Exercise objective:
The entries below contain a line with "28, 25, 24)" and a line with "size = Vector((xs[1]". Quote exactly those two lines and all lines between them.

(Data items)
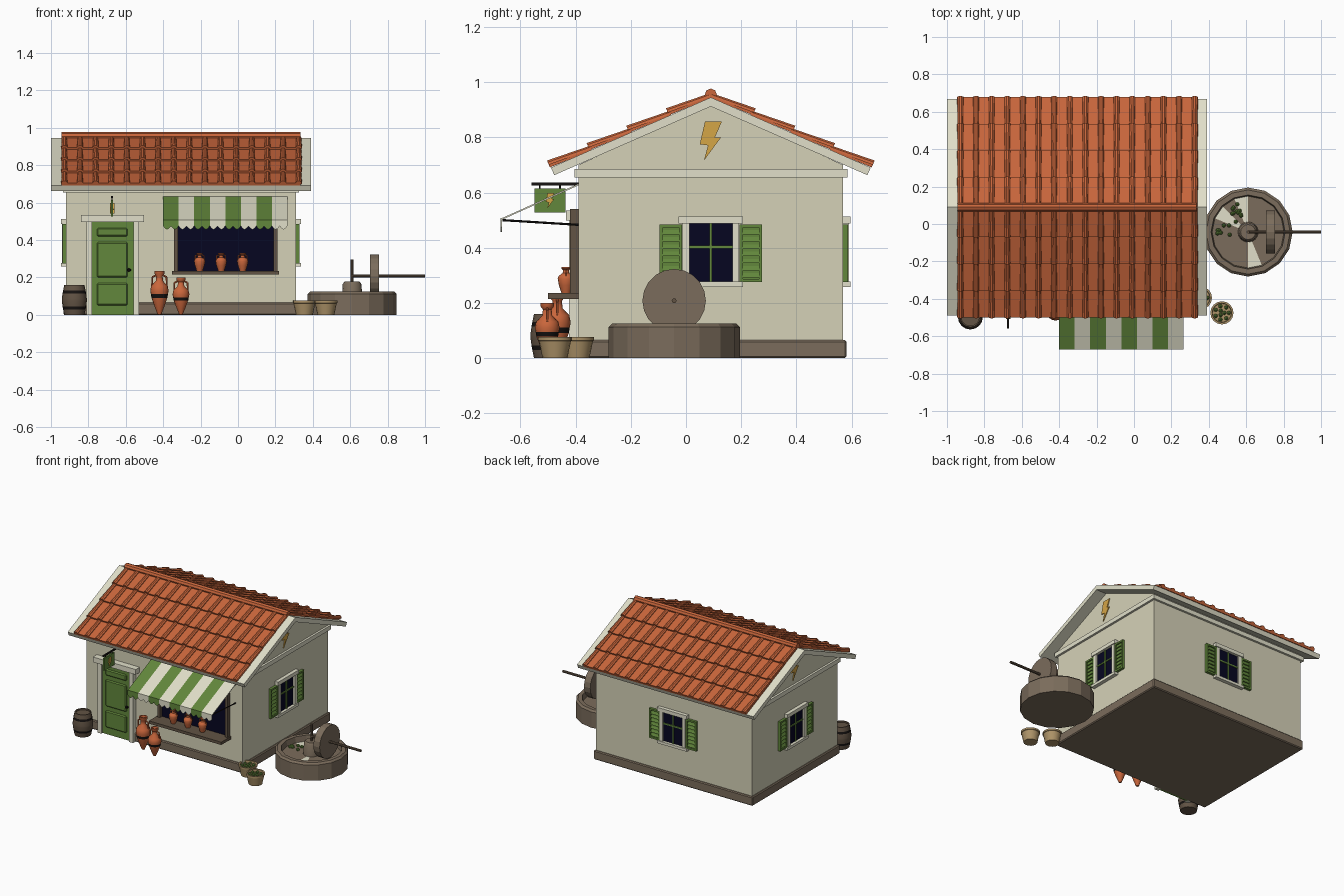
import bpy, bmesh, math, random
from math import sin, cos, pi, radians
from mathutils import Matrix, Vector

if "Cube" in bpy.data.objects:
    bpy.data.objects.remove(bpy.data.objects["Cube"], do_unlink=True)
bpy.ops.object.select_all(action='DESELECT')
random.seed(4)


def material(name, *srgb):
    mat = bpy.data.materials.new(name)
    mat.use_nodes = True
    colour = [(c / 255) ** 2.2 for c in srgb] + [1]
    mat.diffuse_color = colour
    mat.node_tree.nodes["Principled BSDF"].inputs["Base Color"].default_value = colour
    return mat


plaster = material("plaster", 212, 208, 182)
trim = material("pale_trim", 224, 222, 200)
clay = material("terracotta", 200, 102, 62)
green = material("painted_green", 98, 134, 62)
glass = material("dark_glass", 14, 14, 38)
stone = material("stone", 122, 108, 92)
wood = material("weathered_wood", 98, 84, 70)
gold = material("gold", 212, 164, 72)
wicker = material("wicker", 172, 146, 104)
iron = material("iron", 28, 25, 24)


def finish(name, bm, *mats, place=None, smooth=False):
    bmesh.ops.recalc_face_normals(bm, faces=bm.faces)
    mesh = bpy.data.meshes.new(name)
    bm.to_mesh(mesh)
    bm.free()
    obj = bpy.data.objects.new(name, mesh)
    bpy.context.collection.objects.link(obj)
    for mat in mats:
        mesh.materials.append(mat)
    if place:
        obj.matrix_world = place
    if smooth:
        bpy.context.view_layer.objects.active = obj
        obj.select_set(True)
        bpy.ops.object.shade_smooth_by_angle(angle=radians(40))
        obj.select_set(False)
    return obj


def box(name, xs, ys, zs, mat, place=None, bevel=0):
    bm = bmesh.new()
    size = Vector((xs[1] - xs[0], ys[1] - ys[0], zs[1] - zs[0]))
    mid = Vector((sum(xs), sum(ys), sum(zs))) / 2
    bmesh.ops.create_cube(bm, size=1, matrix=Matrix.Translation(mid) @ Matrix.Diagonal((*size, 1)))
    if bevel:
        bmesh.ops.bevel(bm, geom=bm.edges[:], offset=bevel, segments=1, affect='EDGES')
    return finish(name, bm, mat, place=place)


def add_prism(bm, outline, sweep):
    """Extrude a closed outline of 3D points along a vector."""
    face = bm.faces.new([bm.verts.new(p) for p in outline])
    new = bmesh.ops.extrude_face_region(bm, geom=[face], use_keep_orig=True)["geom"]
    bmesh.ops.translate(bm, vec=sweep, verts=[v for v in new if isinstance(v, bmesh.types.BMVert)])


def prism(name, outline, sweep, mat, place=None):
    bm = bmesh.new()
    add_prism(bm, outline, sweep)
    return finish(name, bm, mat, place=place)


def lathe(name, profile, spot, mats, sides=16, rule=None, smooth=True):
    bm = bmesh.new()
    verts = [bm.verts.new((r, 0, z)) for r, z in profile]
    edges = [bm.edges.new(pair) for pair in zip(verts, verts[1:])]
    bmesh.ops.spin(bm, geom=verts + edges, cent=(0, 0, 0), axis=(0, 0, 1), angle=2 * pi, steps=sides)
    bmesh.ops.remove_doubles(bm, verts=bm.verts, dist=.0005)
    if rule:
        for face in bm.faces:
            face.material_index = rule(face.calc_center_median())
    return finish(name, bm, *mats, place=Matrix.Translation(spot), smooth=smooth)


def rod(name, start, end, radius, mat, sides=8):
    start, end = Vector(start), Vector(end)
    line = end - start
    bm = bmesh.new()
    turn = line.to_track_quat('Z', 'Y').to_matrix().to_4x4()
    bmesh.ops.create_cone(bm, cap_ends=True, segments=sides, radius1=radius, radius2=radius,
                          depth=line.length, matrix=Matrix.Translation((start + end) / 2) @ turn)
    return finish(name, bm, mat)


# Walls, plinth and cornice
LEFT, RIGHT, FRONT, BACK, RIDGE = -.92, .31, -.39, .57, .09
MID = (LEFT + RIGHT) / 2
prism("walls", [(LEFT, FRONT, .01), (LEFT, BACK, .01), (LEFT, BACK, .7), (LEFT, RIDGE, .92), (LEFT, FRONT, .7)],
      (RIGHT - LEFT, 0, 0), plaster)
box("plinth", (LEFT - .012, RIGHT + .012), (FRONT - .012, BACK + .012), (0, .065), stone, bevel=.006)
box("cornice", (LEFT - .015, RIGHT + .015), (FRONT - .015, BACK + .015), (.655, .685), trim)

# Roof slabs, overlapping tile rows and rounded cover tiles
PITCH, ROW, STEP = radians(23.7), .157, .0835
TILE_LEFT, TILE_RIGHT = -.945, .335


def on_roof(side, x, down, up):
    return (x, RIDGE + side * (down * cos(PITCH) + up * sin(PITCH)), .945 - down * sin(PITCH) + up * cos(PITCH))


prism("roof_slab", [(-1, RIDGE, .945), on_roof(1, -1, .633, 0), on_roof(1, -1, .633, -.03), (-1, RIDGE, .912),
                    on_roof(-1, -1, .633, -.03), on_roof(-1, -1, .633, 0)], (1.39, 0, 0), trim)
for side, label in ((-1, "front"), (1, "back")):
    rows, covers = bmesh.new(), bmesh.new()
    for row in range(4):
        top, low = row * ROW, (row + 1) * ROW + .008
        add_prism(rows, [on_roof(side, TILE_LEFT, d, u) for d, u in
                         ((top, -.002), (top, .006), (low, .018), (low, .002))], (TILE_RIGHT - TILE_LEFT, 0, 0))
        for column in range(16):
            x = TILE_LEFT + .017 + column * STEP
            ends = [[covers.verts.new(on_roof(side, x - r * cos(pi * k / 5), d, u + r * sin(pi * k / 5)))
                     for k in range(6)] for d, u, r in ((top, .002, .014), (low, .012, .018))]
            for k in range(6):
                n = (k + 1) % 6
                covers.faces.new((ends[0][k], ends[0][n], ends[1][n], ends[1][k]))
            for end in ends:
                covers.faces.new(end)
    finish(label + "_tile_rows", rows, clay)
    finish(label + "_cover_tiles", covers, clay)
rod("ridge_cap", (TILE_LEFT, RIDGE, .955), (TILE_RIGHT, RIDGE, .955), .022, clay)

# Gable emblem outline, shared with the hanging sign
BOLT = [(-.021, .07), (.04, .07), (.015, .012), (.037, .012), (-.025, -.072), (-.01, -.017), (-.04, -.013)]


def bolt(name, place, scale=1):
    prism(name, [(u * scale, 0, z * scale) for u, z in BOLT], (0, -.006, 0), gold, place)


# Shuttered windows, modelled facing the front and turned onto each wall
def window(label, x, y, degrees):
    place = Matrix.Translation((x, y, 0)) @ Matrix.Rotation(radians(degrees), 4, 'Z')

    def part(name, xs, depth, zs, mat):
        box(label + "_window_" + name, xs, (-depth, .005), zs, mat, place)
    part("glass", (-.08, .08), .006, (.27, .49), glass)
    part("lintel", (-.117, .117), .026, (.487, .513), trim)
    part("sill", (-.117, .117), .026, (.258, .277), trim)
    part("upright_bar", (-.005, .005), .012, (.277, .487), green)
    part("cross_bar", (-.08, .08), .012, (.398, .408), green)
    for s in (-1, 1):
        def span(a, b):
            return sorted((s * a, s * b))
        part("jamb", span(.078, .102), .02, (.277, .487), trim)
        part("shutter_panel", span(.104, .186), .008, (.277, .483), green)
        for a, b in ((.104, .116), (.174, .186)):
            part("shutter_stile", span(a, b), .018, (.275, .485), green)
        for z in (.275, .473):
            part("shutter_rail", span(.104, .186), .018, (z, z + .012), green)
        for k in range(7):
            z = .292 + k * .026
            a, b = span(.116, .174)
            prism(label + "_shutter_slat", [(a, -.007, z + .018), (a, -.016, z), (a, -.007, z)],
                  (b - a, 0, 0), green, place)


window("right", RIGHT, RIDGE, 90)
window("left", LEFT, RIDGE, -90)
window("back", MID, BACK, 180)
for x, angle, label in ((RIGHT, 90, "right"), (LEFT, -90, "left")):
    bolt(label + "_gable_bolt", Matrix.Translation((x, RIDGE, .788)) @ Matrix.Rotation(radians(angle), 4, 'Z'))

# Door
box("door", (-.785, -.56), (-.41, FRONT), (0, .5), green)
for low, high in ((.05, .17), (.2, .39), (.42, .465)):
    box("door_panel", (-.755, -.59), (-.418, -.4), (low, high), green, bevel=.007)
for x in (-.81, -.56):
    box("door_post", (x, x + .03), (-.425, FRONT), (0, .5), trim)
box("door_lintel", (-.84, -.502), (-.435, FRONT), (.498, .535), trim)
lathe("door_knob", [(0, 0), (.01, .005), (.01, .015), (0, .02)], (-.583, -.42, .23), [iron], 8)

# Hanging sign
box("sign_bracket", (-.678, -.668), (-.56, FRONT), (.626, .636), iron)
box("sign_board", (-.679, -.667), (-.55, -.437), (.527, .615), green)
for y in (-.53, -.457):
    rod("sign_hanger", (-.673, y, .61), (-.673, y, .63), .003, iron, 6)
for x, angle in ((-.667, 90), (-.679, -90)):
    bolt("sign_bolt", Matrix.Translation((x, -.493, .571)) @ Matrix.Rotation(radians(angle), 4, 'Z'), .4)

# Shop window with counter sill
box("shop_glass", (-.33, .2), (-.396, FRONT), (.23, .53), glass)
for x in (-.342, .19):
    box("shop_frame_post", (x, x + .02), (-.42, FRONT), (.23, .54), wood)
box("shop_frame_head", (-.342, .21), (-.42, FRONT), (.52, .54), wood)
box("shop_counter", (-.352, .218), (-.5, FRONT), (.215, .235), wood)

# Striped awning with scalloped valance
STRIPE = .083
for mat, first in ((green, 0), (trim, 1)):
    cloth = bmesh.new()
    for stripe in range(first, 8, 2):
        x = -.4 + stripe * STRIPE
        add_prism(cloth, [(x, FRONT, .632), (x, -.668, .507), (x, -.668, .501), (x, FRONT, .626)], (STRIPE, 0, 0))
        scallops = [(x + STRIPE * k / 12, -.672, .475 - .018 * abs(sin(pi * k / 6))) for k in range(13)]
        add_prism(cloth, [(x, -.672, .507)] + scallops + [(x + STRIPE, -.672, .507)], (0, .005, 0))
    finish("awning_stripes_" + mat.name, cloth, mat)
for x in (-.39, .255):
    rod("awning_arm", (x, -.665, .5), (x, FRONT, .483), .004, iron, 6)


# Pottery with handles
def pot(name, profile, radius, height, spot, banded):
    lathe(name, [(r * radius, z * height) for r, z in profile], spot, [clay, iron],
          rule=lambda c: int(banded and .4 < c.z / height < .47))
    for s in (-1, 1):
        loop = [Vector(spot) + Vector((s * r * radius, 0, z * height)) for r, z in
                ((.4, .9), (.78, .86), (.8, .66))]
        for a, b in zip(loop, loop[1:]):
            rod(name + "_handle", a, b, radius * .1, clay, 6)


NECK = [(1, .55), (.9, .66), (.4, .77), (.35, .88), (.55, .94), (.55, 1), (.4, 1), (.3, .9), (0, .9)]
AMPHORA = [(0, 0), (.2, .01), (.5, .17), (.87, .39), (.93, .47)] + NECK
JUG = [(0, 0), (.55, 0), (.6, .06), (.85, .3)] + NECK
pot("tall_amphora", AMPHORA, .049, .235, (-.42, -.467, 0), True)
pot("short_amphora", AMPHORA, .045, .2, (-.305, -.503, 0), True)
for x in (-.205, -.09, .025):
    pot("counter_jug", JUG, .03, .095, (x, -.435, .235), False)

# Barrel with hoops
lathe("barrel", [(0, 0), (.054, 0), (.06, .03), (.063, .045), (.067, .075), (.067, .085), (.063, .115),
                 (.06, .13), (.054, .16), (.047, .16), (.047, .15), (0, .15)], (-.875, -.497, 0), [wood, iron],
      rule=lambda c: int(c.xy.length > .05 and (.03 < c.z < .045 or .115 < c.z < .13)))


# Olives in baskets and in the mill
def olives(name, spots):
    bm = bmesh.new()
    for spot in spots:
        bmesh.ops.create_icosphere(bm, subdivisions=1, radius=.012, matrix=Matrix.Translation(spot))
    finish(name, bm, green, smooth=True)


for x, y in ((.355, -.395), (.47, -.475)):
    lathe("basket", [(0, 0), (.045, 0), (.058, .062), (.062, .064), (.062, .076), (.052, .076), (.05, .06), (0, .06)],
          (x, y, 0), [wicker])
    olives("basket_olives", [(x + r * cos(a), y + r * sin(a), .064) for r, count in ((.013, 3), (.037, 7))
                             for a in (2 * pi * k / count for k in range(count))])

# Stone mill
MILL_X, MILL_Y = .61, -.043


def floor_patch(c):
    angle = math.degrees(math.atan2(c.y, c.x))
    return int(c.xy.length < .19 and c.z < .09 and c.z > .08 and min(abs(angle - a) for a in (101, 146, -79)) < 8)


lathe("mill_basin", [(0, 0), (.238, 0), (.238, .112), (.225, .125), (.198, .125), (.192, .085), (0, .085)],
      (MILL_X, MILL_Y, 0), [stone, trim], rule=floor_patch, smooth=False)
lathe("mill_hub", [(.055, .08), (.05, .165), (.04, .178), (0, .178)], (MILL_X, MILL_Y, 0), [stone])
rod("mill_post", (MILL_X, MILL_Y, .17), (MILL_X, MILL_Y, .295), .008, wood)
rod("mill_axle", (MILL_X, MILL_Y, .208), (1, MILL_Y, .208), .009, wood)
rod("millstone", (.705, MILL_Y, .208), (.754, MILL_Y, .208), .115, stone, 20)
olives("mill_olives", [(MILL_X + r * cos(a), MILL_Y + r * sin(a), .093) for r, a in
                       ((random.uniform(.08, .17), random.uniform(1.8, 3.4)) for _ in range(18))])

Exercise result:
iron = material("iron", 28, 25, 24)


def finish(name, bm, *mats, place=None, smooth=False):
    bmesh.ops.recalc_face_normals(bm, faces=bm.faces)
    mesh = bpy.data.meshes.new(name)
    bm.to_mesh(mesh)
    bm.free()
    obj = bpy.data.objects.new(name, mesh)
    bpy.context.collection.objects.link(obj)
    for mat in mats:
        mesh.materials.append(mat)
    if place:
        obj.matrix_world = place
    if smooth:
        bpy.context.view_layer.objects.active = obj
        obj.select_set(True)
        bpy.ops.object.shade_smooth_by_angle(angle=radians(40))
        obj.select_set(False)
    return obj


def box(name, xs, ys, zs, mat, place=None, bevel=0):
    bm = bmesh.new()
    size = Vector((xs[1] - xs[0], ys[1] - ys[0], zs[1] - zs[0]))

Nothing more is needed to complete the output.